(Beginning of INPUT FOR THIS TASK)

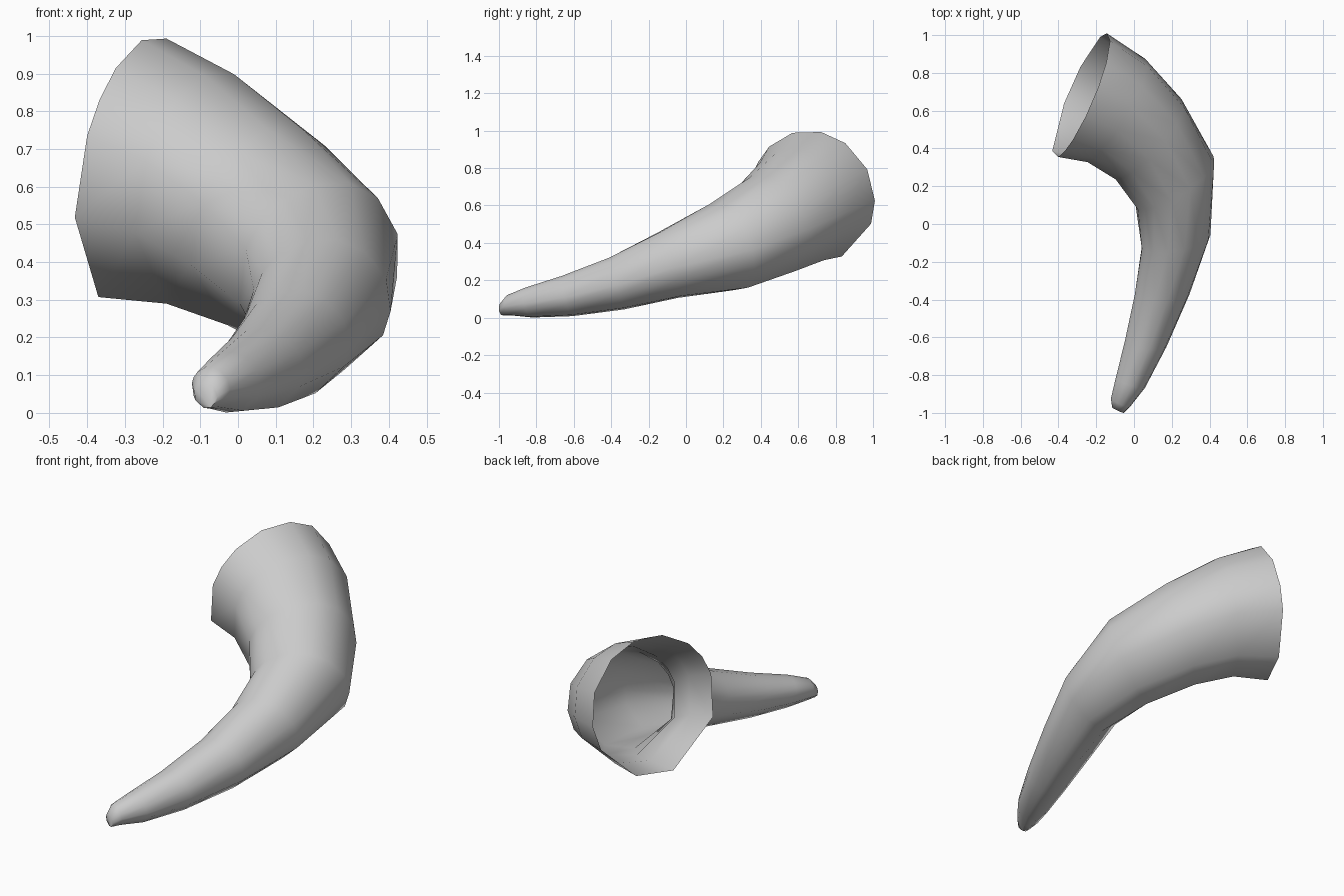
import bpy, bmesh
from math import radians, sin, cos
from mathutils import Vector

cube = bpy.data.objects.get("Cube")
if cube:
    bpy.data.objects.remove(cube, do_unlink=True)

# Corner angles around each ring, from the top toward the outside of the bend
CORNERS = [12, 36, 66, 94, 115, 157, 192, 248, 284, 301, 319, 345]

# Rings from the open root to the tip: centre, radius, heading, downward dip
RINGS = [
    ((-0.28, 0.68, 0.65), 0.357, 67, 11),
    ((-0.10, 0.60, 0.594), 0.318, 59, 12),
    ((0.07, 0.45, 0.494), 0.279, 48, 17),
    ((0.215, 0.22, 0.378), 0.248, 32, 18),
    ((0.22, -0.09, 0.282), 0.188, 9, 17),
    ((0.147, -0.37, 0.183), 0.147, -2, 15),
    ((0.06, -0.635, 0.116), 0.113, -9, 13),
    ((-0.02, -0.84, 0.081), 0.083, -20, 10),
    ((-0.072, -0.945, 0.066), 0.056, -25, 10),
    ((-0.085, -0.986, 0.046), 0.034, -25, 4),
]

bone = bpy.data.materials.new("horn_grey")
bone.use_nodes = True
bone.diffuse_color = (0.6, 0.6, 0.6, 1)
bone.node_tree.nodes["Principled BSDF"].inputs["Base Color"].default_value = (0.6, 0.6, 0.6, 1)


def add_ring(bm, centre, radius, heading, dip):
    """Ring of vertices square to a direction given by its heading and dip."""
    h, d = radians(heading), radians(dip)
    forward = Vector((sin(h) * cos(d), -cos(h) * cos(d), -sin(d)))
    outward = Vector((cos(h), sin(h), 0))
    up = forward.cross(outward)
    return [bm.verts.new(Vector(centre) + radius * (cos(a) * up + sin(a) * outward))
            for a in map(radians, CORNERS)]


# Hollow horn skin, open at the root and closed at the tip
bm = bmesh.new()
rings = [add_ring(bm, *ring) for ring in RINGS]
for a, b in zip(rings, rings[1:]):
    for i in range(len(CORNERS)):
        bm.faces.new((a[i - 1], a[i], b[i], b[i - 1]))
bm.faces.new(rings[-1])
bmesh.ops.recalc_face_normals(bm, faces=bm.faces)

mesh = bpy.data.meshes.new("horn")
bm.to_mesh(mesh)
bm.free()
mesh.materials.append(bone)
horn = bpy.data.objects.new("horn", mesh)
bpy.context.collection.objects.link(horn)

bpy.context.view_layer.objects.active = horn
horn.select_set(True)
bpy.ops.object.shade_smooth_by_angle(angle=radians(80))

(End of INPUT FOR THIS TASK)
(Beginning of INPUT FOR THIS TASK)

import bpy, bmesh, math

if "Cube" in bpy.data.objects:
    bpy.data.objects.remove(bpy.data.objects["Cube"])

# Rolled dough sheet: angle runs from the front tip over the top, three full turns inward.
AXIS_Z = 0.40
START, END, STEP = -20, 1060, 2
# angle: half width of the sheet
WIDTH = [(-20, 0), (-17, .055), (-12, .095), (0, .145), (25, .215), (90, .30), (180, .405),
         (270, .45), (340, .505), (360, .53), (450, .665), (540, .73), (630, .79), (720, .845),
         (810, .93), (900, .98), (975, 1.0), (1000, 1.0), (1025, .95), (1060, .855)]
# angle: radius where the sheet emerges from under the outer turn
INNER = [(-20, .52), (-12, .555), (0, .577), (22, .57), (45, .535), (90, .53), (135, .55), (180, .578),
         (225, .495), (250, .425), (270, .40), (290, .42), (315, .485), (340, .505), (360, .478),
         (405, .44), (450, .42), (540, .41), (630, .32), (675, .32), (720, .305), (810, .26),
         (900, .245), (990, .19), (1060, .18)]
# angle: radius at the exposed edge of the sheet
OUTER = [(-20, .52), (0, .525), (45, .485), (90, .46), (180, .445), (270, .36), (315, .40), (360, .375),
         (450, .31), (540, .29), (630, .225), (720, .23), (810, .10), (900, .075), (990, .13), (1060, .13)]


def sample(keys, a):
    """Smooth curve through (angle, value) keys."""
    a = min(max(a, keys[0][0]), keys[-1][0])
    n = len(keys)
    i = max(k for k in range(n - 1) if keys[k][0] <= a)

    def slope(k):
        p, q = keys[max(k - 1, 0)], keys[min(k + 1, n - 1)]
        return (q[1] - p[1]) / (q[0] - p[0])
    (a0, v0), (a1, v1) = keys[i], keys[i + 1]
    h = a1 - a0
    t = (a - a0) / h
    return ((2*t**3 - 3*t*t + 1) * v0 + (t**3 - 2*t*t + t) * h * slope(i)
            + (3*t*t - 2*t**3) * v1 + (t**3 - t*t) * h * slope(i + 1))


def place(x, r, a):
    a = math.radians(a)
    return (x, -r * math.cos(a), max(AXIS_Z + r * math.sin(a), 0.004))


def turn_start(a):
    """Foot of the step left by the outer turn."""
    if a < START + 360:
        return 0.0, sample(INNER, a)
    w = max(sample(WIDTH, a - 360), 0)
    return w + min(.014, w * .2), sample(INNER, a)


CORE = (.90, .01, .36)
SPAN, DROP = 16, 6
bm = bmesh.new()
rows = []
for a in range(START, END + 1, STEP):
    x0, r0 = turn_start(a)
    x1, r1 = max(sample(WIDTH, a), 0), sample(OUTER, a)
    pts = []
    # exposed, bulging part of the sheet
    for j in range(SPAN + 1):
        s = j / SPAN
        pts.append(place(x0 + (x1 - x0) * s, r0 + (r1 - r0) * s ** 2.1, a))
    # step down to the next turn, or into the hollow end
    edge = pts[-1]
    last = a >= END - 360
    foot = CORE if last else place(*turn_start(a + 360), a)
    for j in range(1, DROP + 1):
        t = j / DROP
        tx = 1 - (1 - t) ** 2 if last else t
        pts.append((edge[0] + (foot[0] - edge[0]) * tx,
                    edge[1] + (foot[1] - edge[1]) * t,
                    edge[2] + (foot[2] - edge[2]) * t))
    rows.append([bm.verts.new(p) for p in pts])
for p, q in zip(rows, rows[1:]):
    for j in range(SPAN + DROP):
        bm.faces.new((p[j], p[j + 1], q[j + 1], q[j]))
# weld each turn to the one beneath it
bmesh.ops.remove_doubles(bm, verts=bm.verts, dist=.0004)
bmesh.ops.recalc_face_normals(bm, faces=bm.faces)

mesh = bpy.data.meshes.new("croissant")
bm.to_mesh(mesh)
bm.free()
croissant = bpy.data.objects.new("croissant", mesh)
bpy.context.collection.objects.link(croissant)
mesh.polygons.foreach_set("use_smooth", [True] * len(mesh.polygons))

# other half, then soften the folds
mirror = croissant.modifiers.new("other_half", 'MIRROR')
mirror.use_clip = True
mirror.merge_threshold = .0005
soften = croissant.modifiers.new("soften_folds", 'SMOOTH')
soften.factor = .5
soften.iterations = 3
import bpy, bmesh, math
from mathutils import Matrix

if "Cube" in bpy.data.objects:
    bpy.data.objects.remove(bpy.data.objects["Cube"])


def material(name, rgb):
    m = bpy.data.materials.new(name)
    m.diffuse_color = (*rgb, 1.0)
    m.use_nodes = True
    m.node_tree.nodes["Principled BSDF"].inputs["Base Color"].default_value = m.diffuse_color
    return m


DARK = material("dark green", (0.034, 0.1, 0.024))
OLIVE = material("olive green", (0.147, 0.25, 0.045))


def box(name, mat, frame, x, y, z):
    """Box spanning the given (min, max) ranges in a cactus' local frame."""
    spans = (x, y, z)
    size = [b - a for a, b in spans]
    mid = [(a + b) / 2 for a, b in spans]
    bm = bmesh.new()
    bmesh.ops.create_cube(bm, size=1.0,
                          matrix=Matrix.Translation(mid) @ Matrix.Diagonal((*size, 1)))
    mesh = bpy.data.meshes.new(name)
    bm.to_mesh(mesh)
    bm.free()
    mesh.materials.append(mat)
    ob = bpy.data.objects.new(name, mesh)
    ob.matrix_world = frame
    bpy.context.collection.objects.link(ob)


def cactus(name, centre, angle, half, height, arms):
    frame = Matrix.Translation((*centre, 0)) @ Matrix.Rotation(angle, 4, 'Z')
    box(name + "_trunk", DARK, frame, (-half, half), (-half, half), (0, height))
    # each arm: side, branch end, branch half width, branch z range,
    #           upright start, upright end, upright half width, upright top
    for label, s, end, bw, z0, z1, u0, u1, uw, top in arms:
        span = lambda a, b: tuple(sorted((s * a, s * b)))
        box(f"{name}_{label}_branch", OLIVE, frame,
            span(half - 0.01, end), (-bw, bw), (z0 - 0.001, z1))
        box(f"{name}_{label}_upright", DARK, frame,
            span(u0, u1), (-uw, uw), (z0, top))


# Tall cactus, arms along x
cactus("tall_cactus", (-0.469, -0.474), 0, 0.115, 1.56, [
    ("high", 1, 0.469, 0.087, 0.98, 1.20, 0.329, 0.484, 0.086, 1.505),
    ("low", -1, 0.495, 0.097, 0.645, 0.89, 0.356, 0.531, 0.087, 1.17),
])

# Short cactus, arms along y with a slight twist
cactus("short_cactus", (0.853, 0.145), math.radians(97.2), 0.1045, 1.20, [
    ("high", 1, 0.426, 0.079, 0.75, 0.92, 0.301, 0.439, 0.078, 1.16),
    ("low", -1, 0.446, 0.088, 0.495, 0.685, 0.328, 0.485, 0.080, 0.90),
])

(End of INPUT FOR THIS TASK)

PROBLEM STATEMENT - Check every line above for the string "True", and copy the ones that have it.

OUTPUT OF THE EXERCISE -
    bpy.data.objects.remove(cube, do_unlink=True)
bone.use_nodes = True
horn.select_set(True)
mesh.polygons.foreach_set("use_smooth", [True] * len(mesh.polygons))
mirror.use_clip = True
    m.use_nodes = True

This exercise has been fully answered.